Michael Trienen, 34, used to love playing StarCraft, studied computer science in college, and thought he was “going to write a piece of software that was going to change the world.” He changed his mind after a brief stint in between his sophomore and junior year’s in college. “I had an internship where I was writing code with my headphones on, 10 hours at a time,” he says. The glamour quickly wore off.
Trienen grew up on a farm in Sidney, Neb., a small town of about 6,500. He learned early on the value of hard work and credits both parents for their input. “My strong work ethic and compassion for others is a combination of influences from my father and mother,” he says.
Trienen’s dad managed Cabela’s computer department by day, and would come home, eat and then do farm work until 8 or 9 p.m. “He taught us to keep working until the job was done,” Trienen says. His mom, who worked in early childhood development in the public schools, visited some of the community’s poorest families and would organize clothing, toys, and food for them. “I have tried to mirror their values,” Trienen says.

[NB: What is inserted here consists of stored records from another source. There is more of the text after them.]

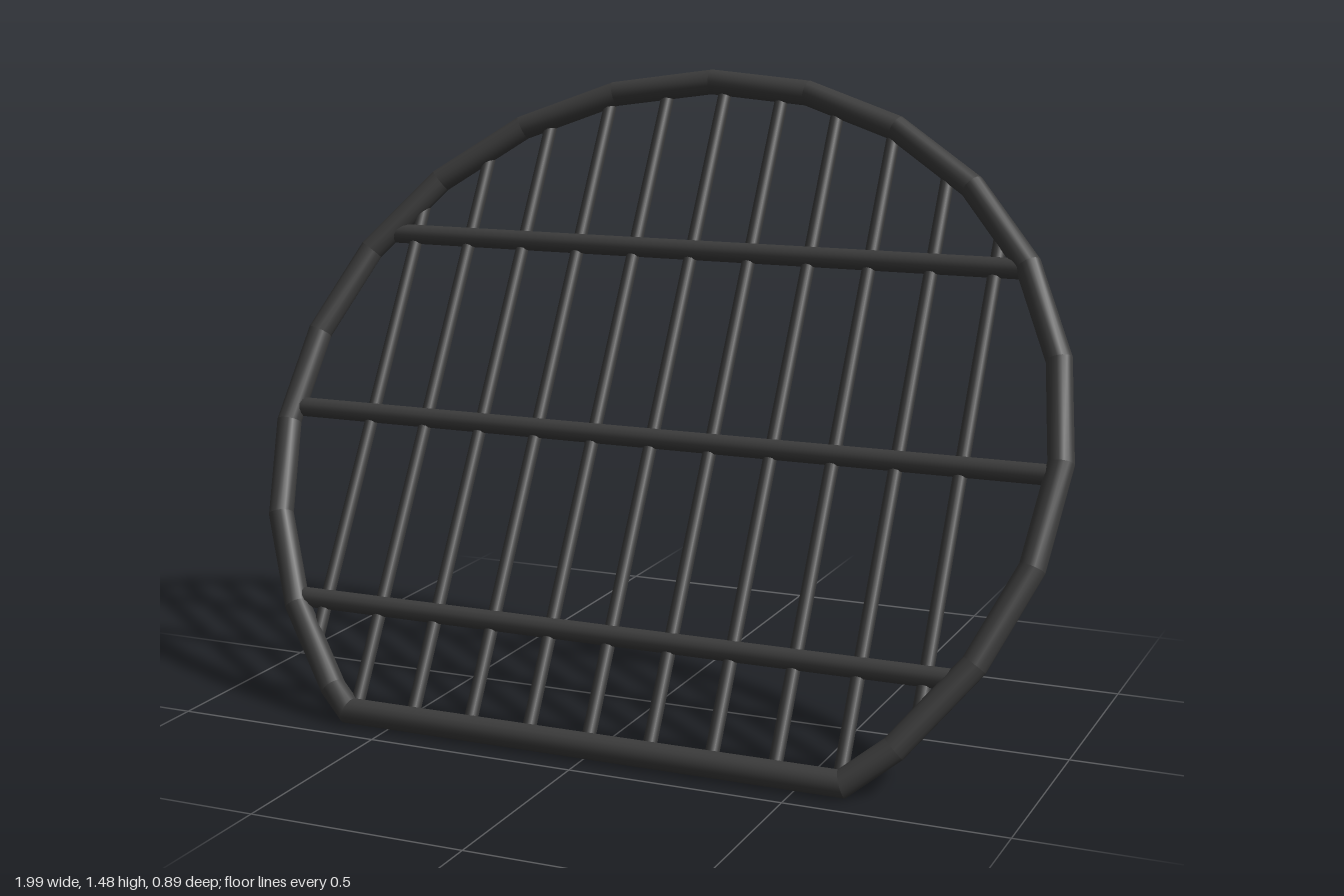
import * as THREE from 'three';
import { mergeGeometries } from 'three/addons/utils/BufferGeometryUtils.js';

const A = 0.967, B = 0.92, CENTRE = -0.098, BOTTOM = -0.829;
const RIM_R = 0.03, CROSS_R = 0.024, ROD_R = 0.016;

// Rim outline: an ellipse in straight steps, cut flat at the bottom with eased corners
function rimOutline() {
  const pts = [new THREE.Vector2(0.606, BOTTOM), new THREE.Vector2(0.706, -0.739)];
  for (let i = 1; i <= 17; i++) {
    const t = THREE.MathUtils.degToRad(-43.6 + 15.08 * i);
    pts.push(new THREE.Vector2(A * Math.cos(t), CENTRE + B * Math.sin(t)));
  }
  pts.push(new THREE.Vector2(-0.663, -0.781), new THREE.Vector2(-0.606, BOTTOM));
  return pts;
}

// Closed round bar with mitred joints
function mitredTube(pts, radius, sides = 16) {
  const n = pts.length;
  const rings = pts.map((p, i) => {
    const d0 = p.clone().sub(pts[(i + n - 1) % n]).normalize();
    const d1 = pts[(i + 1) % n].clone().sub(p).normalize();
    const t = d0.clone().add(d1).normalize();
    const out = new THREE.Vector2(t.y, -t.x).divideScalar(t.dot(d1));
    const ring = [];
    for (let k = 0; k < sides; k++) {
      const a = (k / sides) * Math.PI * 2, c = radius * Math.cos(a);
      ring.push(p.x + out.x * c, p.y + out.y * c, radius * Math.sin(a));
    }
    return ring;
  });
  const index = [];
  for (let k = 0; k < sides; k++) {
    const j = (k + 1) % sides;
    index.push(k, k + sides, j, j, k + sides, j + sides);
  }
  return mergeGeometries(rings.map((ring, i) => {
    const g = new THREE.BufferGeometry();
    g.setAttribute('position', new THREE.Float32BufferAttribute([...ring, ...rings[(i + 1) % n]], 3));
    g.setIndex(index);
    g.computeVertexNormals();
    return g;
  }));
}

// Lowest and highest points of the outline at a given x
function spanAt(pts, x) {
  const hits = [];
  pts.forEach((p, i) => {
    const q = pts[(i + 1) % pts.length];
    if ((p.x - x) * (q.x - x) <= 0) hits.push(p.y + (q.y - p.y) * (x - p.x) / (q.x - p.x));
  });
  return [Math.min(...hits), Math.max(...hits)];
}

export function createModel() {
  const iron = new THREE.MeshStandardMaterial({ color: 0x3c3c3c });
  iron.name = 'dark iron';
  const model = new THREE.Group();
  model.name = 'leaningGrate';
  const grate = new THREE.Group();
  grate.name = 'grate';
  grate.position.y = 0.745;
  grate.rotation.x = THREE.MathUtils.degToRad(-30.3);
  model.add(grate);

  const add = (geometry, name) => {
    const mesh = new THREE.Mesh(geometry, iron);
    mesh.name = name;
    grate.add(mesh);
    return mesh;
  };

  const outline = rimOutline();
  add(mitredTube(outline, RIM_R), 'rim');

  // Three thick cross bars
  for (const v of [-0.573, -0.098, 0.379]) {
    const half = A * Math.sqrt(1 - ((v - CENTRE) / B) ** 2) - 0.005;
    const bar = add(new THREE.CylinderGeometry(CROSS_R, CROSS_R, half * 2, 12), 'crossBar');
    bar.rotation.z = Math.PI / 2;
    bar.position.set(0, v, -0.006);
  }

  // Eleven thin upright rods, set slightly back, their feet just past the bottom bar
  for (let i = -5; i <= 5; i++) {
    const x = i * 0.149;
    const [bottom, top] = spanAt(outline, x);
    const low = bottom - 0.018;
    const rod = add(new THREE.CylinderGeometry(ROD_R, ROD_R, top - low, 10), 'uprightRod');
    rod.position.set(x, (top + low) / 2, -0.012);
  }
  return model;
}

He attended college at the University of Denver, and while there, he cut his teeth on community service, spending three weeks over a spring break volunteering in a Tibetan refugee community in Dharamsala, India. He graduated with a bachelor’s degree in computer science and an MBA and was then recruited by a Chicago-based consulting company. One of the youngest consultants in the office, he was soon promoted to senior consultant and worked on multi-billion dollar litigations.
He and his wife Annie then decided they wanted a change of lifestyle and moved to Boise, joining Merrill Lynch April 1, 2008 – just in time for the financial crisis. “I started my career in financial services four months before it turned into disaster,” Trienen says. “It was a learning experience, that’s for sure. I do remember thinking, ‘what have I done?’”
Trienen, who has always been inspired by this quote: “dangle the undoable in front of the world, then consider it done,” says that “there are few things more undoable in my industry than surviving a financial crisis as a brand new financial advisor.” He not only survived, but has thrived. In 2012, after “thousands of hours of study and seven exams” he received one of the industry’s most prestigious and hardest to achieve designations, the Certified Financial Advisor designation. Today, Trienen is one of the most successful financial advisors in the region.
“My long-term goal is to ethically and responsibly grow my business,” he says.
Trienen points to his business partner Sandy Dalton as a major influencer. Dalton was the largest revenue producing financial advisor in the region for Merrill Lynch, and was ranked by Barron’s magazine as the number one financial advisor in Idaho. “My goal is to be on that list someday,” Trienen says.
Trienen is also active in the community: Leadership Boise, Boise Young Professionals and the Catholic Foundation Investment Committee. He also serves on the board of Caring Hearts and Hands of Hope, a nonprofit started by Vincent Kituku that provides education and support to orphaned children in Kenya. “We have over 150 students we sponsor,” he says. “We’re working on a capital campaign to start a school there. We have a real impact on these students, these girls who are halfway around the world.”
But it is his family Trienen holds in the highest regard. He and his wife, Annie, have three children: Caleb, 6; Hailey, 3; and Joey, 10 months.
“Everything that I do is for them,” he says. “My biggest accomplishment will be seeing my children have passion for what interests them and compassion to make this world a better place.”
Most memorable airplane trip: “(It) was an Air India flight from Singapore that I took with a group of college classmates on our way to do volunteer work in India. The plane seemed like it was too old to fly and my seat wobbled, but we were all too excited to be scared. The food was actually quite good and we made it there without any problems.”